§ **Provided records**
....

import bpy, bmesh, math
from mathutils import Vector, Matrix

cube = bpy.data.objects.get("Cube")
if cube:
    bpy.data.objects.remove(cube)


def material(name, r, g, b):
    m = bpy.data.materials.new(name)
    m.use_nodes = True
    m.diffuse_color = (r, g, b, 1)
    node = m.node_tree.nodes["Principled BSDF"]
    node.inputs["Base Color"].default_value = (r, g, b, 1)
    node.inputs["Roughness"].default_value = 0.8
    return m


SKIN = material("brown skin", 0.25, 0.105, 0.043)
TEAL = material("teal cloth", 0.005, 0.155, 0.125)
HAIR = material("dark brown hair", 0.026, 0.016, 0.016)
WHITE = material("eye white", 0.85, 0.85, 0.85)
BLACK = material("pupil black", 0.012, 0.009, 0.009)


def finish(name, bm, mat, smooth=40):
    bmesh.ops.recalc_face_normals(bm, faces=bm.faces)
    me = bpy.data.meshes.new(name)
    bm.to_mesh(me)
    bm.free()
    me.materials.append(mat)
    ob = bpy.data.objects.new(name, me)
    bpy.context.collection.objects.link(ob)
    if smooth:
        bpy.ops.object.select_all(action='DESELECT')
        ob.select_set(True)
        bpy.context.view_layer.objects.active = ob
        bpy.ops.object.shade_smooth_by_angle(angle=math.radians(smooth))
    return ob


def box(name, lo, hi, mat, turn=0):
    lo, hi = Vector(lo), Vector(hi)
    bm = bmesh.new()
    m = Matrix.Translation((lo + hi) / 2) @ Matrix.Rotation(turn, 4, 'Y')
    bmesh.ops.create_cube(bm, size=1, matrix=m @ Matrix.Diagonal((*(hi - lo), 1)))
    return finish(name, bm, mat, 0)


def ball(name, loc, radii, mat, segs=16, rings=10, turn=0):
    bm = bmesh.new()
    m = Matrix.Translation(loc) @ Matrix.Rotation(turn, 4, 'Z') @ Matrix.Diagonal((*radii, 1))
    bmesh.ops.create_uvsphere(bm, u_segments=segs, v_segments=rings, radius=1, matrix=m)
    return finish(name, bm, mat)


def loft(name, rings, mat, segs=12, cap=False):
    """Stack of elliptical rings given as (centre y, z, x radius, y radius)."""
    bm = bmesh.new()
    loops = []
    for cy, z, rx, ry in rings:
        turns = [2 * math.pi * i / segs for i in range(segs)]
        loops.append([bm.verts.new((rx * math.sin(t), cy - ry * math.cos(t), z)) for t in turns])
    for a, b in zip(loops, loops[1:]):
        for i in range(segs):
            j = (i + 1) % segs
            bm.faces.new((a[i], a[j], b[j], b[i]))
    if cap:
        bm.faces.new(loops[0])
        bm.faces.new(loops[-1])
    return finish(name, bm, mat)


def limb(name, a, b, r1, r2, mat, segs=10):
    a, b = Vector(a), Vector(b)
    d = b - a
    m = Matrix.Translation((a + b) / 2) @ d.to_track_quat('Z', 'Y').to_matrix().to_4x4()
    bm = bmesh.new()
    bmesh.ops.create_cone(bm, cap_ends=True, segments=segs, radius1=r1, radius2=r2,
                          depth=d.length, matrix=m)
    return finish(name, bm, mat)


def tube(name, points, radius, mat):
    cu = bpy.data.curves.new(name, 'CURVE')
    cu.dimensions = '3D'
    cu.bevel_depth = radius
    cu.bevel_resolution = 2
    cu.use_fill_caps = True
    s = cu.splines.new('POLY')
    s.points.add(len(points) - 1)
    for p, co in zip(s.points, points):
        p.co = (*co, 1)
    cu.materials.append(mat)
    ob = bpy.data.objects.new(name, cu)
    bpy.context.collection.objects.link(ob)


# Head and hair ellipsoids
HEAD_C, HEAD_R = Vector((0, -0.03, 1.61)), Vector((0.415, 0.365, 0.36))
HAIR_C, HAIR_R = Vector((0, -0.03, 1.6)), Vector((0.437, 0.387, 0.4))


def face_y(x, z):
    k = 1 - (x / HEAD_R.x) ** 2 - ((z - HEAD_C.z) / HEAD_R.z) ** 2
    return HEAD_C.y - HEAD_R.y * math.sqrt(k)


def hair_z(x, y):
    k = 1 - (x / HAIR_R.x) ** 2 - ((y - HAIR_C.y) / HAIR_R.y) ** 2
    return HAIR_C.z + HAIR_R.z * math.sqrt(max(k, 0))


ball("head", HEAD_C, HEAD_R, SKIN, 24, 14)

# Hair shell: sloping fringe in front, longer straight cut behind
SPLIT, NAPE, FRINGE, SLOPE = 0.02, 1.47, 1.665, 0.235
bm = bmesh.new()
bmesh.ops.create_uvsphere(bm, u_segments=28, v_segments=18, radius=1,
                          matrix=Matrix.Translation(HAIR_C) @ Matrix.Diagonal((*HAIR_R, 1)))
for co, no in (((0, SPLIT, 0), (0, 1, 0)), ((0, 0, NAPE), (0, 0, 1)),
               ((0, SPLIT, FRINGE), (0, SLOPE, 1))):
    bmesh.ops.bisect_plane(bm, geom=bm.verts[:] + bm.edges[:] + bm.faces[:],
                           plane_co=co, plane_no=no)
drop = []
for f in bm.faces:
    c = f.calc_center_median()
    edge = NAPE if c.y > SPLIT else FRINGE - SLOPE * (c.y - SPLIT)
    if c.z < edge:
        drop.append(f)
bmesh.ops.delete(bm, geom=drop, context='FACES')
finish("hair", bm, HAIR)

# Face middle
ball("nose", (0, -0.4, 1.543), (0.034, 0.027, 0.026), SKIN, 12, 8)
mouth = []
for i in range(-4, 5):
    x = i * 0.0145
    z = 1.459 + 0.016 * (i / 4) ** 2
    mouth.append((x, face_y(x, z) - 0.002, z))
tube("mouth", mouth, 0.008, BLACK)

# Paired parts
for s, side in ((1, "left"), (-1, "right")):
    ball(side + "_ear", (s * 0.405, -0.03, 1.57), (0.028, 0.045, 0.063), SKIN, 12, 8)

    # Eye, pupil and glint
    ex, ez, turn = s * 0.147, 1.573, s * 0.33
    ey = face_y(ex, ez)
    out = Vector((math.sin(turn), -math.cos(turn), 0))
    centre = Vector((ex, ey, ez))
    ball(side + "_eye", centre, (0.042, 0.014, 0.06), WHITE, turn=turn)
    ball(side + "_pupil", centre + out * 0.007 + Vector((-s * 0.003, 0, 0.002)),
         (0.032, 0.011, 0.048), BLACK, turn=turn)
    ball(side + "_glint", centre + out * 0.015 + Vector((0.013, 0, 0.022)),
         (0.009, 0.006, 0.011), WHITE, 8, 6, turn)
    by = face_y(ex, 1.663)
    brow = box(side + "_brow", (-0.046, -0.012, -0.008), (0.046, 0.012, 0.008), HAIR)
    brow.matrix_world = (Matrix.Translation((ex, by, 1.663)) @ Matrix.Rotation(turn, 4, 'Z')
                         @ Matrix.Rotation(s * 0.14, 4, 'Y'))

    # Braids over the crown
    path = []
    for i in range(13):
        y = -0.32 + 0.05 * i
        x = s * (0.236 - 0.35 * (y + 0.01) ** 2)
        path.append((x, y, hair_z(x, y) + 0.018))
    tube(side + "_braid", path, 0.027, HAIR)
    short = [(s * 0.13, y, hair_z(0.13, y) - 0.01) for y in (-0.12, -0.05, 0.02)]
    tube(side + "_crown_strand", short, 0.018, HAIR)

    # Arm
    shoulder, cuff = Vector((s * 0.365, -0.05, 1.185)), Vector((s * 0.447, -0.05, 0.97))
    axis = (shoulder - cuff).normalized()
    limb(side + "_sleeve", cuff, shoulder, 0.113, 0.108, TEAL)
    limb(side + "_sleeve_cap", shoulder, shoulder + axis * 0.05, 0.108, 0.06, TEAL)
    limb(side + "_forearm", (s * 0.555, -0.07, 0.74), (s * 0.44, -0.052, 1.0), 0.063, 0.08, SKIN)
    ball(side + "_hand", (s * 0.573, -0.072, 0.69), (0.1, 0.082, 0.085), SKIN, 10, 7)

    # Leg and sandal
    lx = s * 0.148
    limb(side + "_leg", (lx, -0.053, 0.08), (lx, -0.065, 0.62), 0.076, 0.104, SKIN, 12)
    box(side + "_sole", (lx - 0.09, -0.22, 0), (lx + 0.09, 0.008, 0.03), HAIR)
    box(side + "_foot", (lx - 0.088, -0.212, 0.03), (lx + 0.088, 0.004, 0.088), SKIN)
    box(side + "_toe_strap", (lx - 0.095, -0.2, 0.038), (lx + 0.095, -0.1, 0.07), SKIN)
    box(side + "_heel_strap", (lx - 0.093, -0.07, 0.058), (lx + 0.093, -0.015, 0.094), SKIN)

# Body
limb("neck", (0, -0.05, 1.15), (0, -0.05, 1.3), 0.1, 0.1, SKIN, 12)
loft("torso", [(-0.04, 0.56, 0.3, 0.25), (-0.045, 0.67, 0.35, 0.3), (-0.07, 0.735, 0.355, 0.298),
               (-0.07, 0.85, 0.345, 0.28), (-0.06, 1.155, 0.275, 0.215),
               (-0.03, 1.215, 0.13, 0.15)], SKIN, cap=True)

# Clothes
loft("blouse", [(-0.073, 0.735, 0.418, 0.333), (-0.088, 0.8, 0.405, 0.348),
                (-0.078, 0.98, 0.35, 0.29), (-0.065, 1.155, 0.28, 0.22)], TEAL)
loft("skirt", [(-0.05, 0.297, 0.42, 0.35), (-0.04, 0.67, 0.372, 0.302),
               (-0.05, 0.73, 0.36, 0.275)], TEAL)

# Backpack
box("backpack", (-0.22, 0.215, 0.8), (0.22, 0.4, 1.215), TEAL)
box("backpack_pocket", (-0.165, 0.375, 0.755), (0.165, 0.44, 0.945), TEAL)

....

§ **Exercise details**
Using the entries above, extract exactly the span from the line with "Vector((0.415, 0.365, 0.36))" to the line with "return HAIR_C.z +", both lines included; leave out everything else.

§ **Result**
HEAD_C, HEAD_R = Vector((0, -0.03, 1.61)), Vector((0.415, 0.365, 0.36))
HAIR_C, HAIR_R = Vector((0, -0.03, 1.6)), Vector((0.437, 0.387, 0.4))


def face_y(x, z):
    k = 1 - (x / HEAD_R.x) ** 2 - ((z - HEAD_C.z) / HEAD_R.z) ** 2
    return HEAD_C.y - HEAD_R.y * math.sqrt(k)


def hair_z(x, y):
    k = 1 - (x / HAIR_R.x) ** 2 - ((y - HAIR_C.y) / HAIR_R.y) ** 2
    return HAIR_C.z + HAIR_R.z * math.sqrt(max(k, 0))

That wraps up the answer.